Your answer should be every line with the word "seed", copied from the data below.
--- Excerpted records ---
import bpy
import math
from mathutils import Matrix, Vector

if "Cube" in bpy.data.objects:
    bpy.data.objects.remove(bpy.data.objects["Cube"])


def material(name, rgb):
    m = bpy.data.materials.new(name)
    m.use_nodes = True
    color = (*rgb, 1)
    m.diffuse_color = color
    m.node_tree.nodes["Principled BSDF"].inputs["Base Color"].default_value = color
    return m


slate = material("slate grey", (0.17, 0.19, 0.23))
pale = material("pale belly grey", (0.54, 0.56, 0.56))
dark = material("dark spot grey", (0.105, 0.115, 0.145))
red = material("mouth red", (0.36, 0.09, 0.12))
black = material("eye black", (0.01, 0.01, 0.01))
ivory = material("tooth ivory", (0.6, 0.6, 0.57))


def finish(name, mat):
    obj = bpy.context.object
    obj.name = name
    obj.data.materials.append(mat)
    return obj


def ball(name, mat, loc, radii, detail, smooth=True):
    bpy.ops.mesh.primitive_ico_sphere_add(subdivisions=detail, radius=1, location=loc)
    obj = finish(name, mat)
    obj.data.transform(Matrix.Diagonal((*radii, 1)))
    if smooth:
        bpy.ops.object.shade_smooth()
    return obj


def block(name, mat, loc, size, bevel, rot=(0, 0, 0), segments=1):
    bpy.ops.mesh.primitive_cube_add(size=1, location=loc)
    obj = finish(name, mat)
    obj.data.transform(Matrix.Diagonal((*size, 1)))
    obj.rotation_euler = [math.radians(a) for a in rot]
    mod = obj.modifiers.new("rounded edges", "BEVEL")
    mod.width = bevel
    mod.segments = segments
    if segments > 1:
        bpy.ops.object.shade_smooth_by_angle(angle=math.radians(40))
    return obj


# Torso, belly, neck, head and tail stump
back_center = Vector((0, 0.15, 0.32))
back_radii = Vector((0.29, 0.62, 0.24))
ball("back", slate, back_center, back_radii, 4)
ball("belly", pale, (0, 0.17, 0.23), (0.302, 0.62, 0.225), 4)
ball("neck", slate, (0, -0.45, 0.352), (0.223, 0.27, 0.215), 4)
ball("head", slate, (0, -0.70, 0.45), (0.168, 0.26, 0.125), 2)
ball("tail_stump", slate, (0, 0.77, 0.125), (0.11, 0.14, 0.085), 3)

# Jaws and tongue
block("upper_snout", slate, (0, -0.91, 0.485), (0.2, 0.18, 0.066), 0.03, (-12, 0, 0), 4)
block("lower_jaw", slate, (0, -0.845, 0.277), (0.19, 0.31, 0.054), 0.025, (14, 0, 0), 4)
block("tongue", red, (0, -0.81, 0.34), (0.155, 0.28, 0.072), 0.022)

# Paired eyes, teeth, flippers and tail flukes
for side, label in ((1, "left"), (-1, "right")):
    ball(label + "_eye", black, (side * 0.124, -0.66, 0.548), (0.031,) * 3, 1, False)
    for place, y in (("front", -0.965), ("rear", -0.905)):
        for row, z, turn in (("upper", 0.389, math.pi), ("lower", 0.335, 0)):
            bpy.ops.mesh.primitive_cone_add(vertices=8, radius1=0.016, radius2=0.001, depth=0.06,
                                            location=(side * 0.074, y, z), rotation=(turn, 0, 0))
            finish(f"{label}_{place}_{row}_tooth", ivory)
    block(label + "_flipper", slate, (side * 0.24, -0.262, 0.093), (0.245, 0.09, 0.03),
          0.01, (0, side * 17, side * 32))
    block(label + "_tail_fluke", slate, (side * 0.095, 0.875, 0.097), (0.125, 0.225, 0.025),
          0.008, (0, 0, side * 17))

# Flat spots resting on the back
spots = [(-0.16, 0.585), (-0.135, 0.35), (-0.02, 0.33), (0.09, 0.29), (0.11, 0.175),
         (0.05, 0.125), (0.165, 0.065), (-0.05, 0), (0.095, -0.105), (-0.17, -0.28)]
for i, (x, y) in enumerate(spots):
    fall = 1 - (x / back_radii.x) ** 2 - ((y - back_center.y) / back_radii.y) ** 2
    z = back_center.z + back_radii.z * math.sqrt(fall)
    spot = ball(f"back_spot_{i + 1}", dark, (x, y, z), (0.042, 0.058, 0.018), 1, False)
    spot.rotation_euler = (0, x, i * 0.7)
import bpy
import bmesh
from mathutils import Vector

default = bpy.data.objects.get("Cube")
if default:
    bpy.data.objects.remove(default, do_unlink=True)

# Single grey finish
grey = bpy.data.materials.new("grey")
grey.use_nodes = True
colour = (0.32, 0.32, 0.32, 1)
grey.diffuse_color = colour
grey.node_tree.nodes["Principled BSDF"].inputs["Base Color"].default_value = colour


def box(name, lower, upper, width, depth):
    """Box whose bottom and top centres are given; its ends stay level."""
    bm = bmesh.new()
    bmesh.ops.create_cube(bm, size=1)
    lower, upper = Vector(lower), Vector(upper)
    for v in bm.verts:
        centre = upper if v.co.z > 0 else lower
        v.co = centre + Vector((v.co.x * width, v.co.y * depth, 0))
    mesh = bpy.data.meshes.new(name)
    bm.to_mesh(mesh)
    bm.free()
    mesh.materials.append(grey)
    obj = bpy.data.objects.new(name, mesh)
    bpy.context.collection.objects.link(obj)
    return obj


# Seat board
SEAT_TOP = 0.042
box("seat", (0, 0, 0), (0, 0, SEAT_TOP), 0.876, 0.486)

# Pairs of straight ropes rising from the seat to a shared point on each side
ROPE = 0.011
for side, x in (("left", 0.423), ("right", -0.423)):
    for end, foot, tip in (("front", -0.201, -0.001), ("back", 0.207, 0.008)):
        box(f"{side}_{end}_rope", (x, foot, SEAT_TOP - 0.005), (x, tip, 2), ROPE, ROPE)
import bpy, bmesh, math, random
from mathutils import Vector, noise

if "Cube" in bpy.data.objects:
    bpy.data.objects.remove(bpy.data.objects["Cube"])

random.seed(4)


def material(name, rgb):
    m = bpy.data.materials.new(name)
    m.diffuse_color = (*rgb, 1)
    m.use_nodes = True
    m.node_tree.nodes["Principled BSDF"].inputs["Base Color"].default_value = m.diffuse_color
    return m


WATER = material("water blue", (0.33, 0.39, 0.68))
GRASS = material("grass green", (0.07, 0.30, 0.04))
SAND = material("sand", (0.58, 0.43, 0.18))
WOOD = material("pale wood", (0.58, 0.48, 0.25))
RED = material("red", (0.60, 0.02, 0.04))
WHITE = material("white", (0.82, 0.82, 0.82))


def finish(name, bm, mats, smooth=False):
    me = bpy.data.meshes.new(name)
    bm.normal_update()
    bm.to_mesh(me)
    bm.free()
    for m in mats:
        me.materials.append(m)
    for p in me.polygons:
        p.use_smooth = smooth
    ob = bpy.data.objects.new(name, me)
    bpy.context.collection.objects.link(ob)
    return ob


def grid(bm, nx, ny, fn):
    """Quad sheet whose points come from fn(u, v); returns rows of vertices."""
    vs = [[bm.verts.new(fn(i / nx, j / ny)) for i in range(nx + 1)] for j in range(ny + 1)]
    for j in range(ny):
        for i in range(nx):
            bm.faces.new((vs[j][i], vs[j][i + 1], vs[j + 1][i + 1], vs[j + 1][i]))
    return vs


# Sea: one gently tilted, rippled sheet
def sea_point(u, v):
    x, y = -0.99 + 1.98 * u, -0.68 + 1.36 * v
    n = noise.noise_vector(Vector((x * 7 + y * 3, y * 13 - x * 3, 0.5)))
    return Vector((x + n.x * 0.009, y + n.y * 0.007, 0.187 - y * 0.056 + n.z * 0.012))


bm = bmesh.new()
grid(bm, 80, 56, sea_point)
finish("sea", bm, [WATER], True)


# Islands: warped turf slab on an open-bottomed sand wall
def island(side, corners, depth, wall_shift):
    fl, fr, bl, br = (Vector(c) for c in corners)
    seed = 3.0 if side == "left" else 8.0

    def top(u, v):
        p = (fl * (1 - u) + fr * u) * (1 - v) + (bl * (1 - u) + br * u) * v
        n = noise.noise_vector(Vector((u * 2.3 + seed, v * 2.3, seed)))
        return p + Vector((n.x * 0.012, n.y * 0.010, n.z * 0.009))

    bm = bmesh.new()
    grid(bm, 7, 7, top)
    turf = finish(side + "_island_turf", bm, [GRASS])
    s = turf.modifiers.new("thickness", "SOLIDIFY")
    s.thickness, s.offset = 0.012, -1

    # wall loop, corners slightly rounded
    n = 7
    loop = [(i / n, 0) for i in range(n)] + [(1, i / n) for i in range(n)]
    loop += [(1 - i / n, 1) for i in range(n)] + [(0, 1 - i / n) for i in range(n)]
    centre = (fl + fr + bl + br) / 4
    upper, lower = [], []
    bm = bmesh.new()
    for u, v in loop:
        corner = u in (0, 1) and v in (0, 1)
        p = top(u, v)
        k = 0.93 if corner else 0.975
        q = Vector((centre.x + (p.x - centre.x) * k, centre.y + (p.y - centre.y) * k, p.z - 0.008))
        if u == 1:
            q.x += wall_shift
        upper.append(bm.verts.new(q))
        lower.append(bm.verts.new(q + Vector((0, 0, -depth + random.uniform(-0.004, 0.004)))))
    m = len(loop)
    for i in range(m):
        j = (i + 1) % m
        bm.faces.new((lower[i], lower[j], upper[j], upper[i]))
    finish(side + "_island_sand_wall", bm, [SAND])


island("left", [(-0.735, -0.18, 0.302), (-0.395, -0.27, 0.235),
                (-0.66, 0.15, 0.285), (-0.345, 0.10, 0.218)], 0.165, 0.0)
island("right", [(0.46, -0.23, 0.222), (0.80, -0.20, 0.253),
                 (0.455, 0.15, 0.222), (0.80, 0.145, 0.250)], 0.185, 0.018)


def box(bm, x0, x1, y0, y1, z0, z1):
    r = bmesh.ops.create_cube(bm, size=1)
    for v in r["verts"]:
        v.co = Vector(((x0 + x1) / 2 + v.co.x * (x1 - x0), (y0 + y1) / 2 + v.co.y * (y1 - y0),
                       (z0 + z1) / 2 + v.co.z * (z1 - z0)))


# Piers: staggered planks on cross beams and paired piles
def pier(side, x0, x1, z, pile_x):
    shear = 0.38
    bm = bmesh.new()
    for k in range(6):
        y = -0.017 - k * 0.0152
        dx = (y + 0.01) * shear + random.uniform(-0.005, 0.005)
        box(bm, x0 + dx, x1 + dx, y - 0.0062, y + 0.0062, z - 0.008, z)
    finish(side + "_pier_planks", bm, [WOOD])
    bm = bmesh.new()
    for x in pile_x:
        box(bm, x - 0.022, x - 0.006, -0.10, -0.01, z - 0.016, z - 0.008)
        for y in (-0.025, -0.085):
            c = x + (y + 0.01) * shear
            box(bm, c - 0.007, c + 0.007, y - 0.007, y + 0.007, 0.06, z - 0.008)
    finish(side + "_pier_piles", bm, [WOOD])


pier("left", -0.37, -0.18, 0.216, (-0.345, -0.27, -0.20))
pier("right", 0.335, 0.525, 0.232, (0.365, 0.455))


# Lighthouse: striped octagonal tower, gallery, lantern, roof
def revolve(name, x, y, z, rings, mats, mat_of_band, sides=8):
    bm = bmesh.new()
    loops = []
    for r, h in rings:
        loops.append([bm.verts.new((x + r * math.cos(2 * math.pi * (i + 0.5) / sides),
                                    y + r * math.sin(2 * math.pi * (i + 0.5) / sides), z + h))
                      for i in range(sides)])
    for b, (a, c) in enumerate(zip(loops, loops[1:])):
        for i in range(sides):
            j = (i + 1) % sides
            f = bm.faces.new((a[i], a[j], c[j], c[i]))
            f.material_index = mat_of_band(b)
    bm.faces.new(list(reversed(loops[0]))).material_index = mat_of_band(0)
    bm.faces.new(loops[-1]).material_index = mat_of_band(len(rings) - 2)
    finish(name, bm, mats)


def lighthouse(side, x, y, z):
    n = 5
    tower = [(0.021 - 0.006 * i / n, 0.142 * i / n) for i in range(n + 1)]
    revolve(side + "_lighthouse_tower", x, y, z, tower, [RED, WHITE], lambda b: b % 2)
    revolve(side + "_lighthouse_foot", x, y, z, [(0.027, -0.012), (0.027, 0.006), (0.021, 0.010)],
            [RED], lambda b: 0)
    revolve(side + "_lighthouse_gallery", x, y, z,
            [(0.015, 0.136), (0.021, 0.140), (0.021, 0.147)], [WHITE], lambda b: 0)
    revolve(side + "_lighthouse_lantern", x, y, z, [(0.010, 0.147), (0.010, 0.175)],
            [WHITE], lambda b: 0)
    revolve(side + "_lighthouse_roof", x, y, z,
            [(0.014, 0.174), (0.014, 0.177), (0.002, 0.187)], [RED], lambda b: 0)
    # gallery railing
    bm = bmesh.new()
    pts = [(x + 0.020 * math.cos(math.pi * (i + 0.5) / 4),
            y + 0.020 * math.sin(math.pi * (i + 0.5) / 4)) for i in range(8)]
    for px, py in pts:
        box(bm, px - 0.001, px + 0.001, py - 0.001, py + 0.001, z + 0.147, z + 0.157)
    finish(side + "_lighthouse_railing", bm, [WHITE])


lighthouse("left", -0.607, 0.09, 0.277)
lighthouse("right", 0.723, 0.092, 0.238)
---
(Response to this exercise)
random.seed(4)
    seed = 3.0 if side == "left" else 8.0
        n = noise.noise_vector(Vector((u * 2.3 + seed, v * 2.3, seed)))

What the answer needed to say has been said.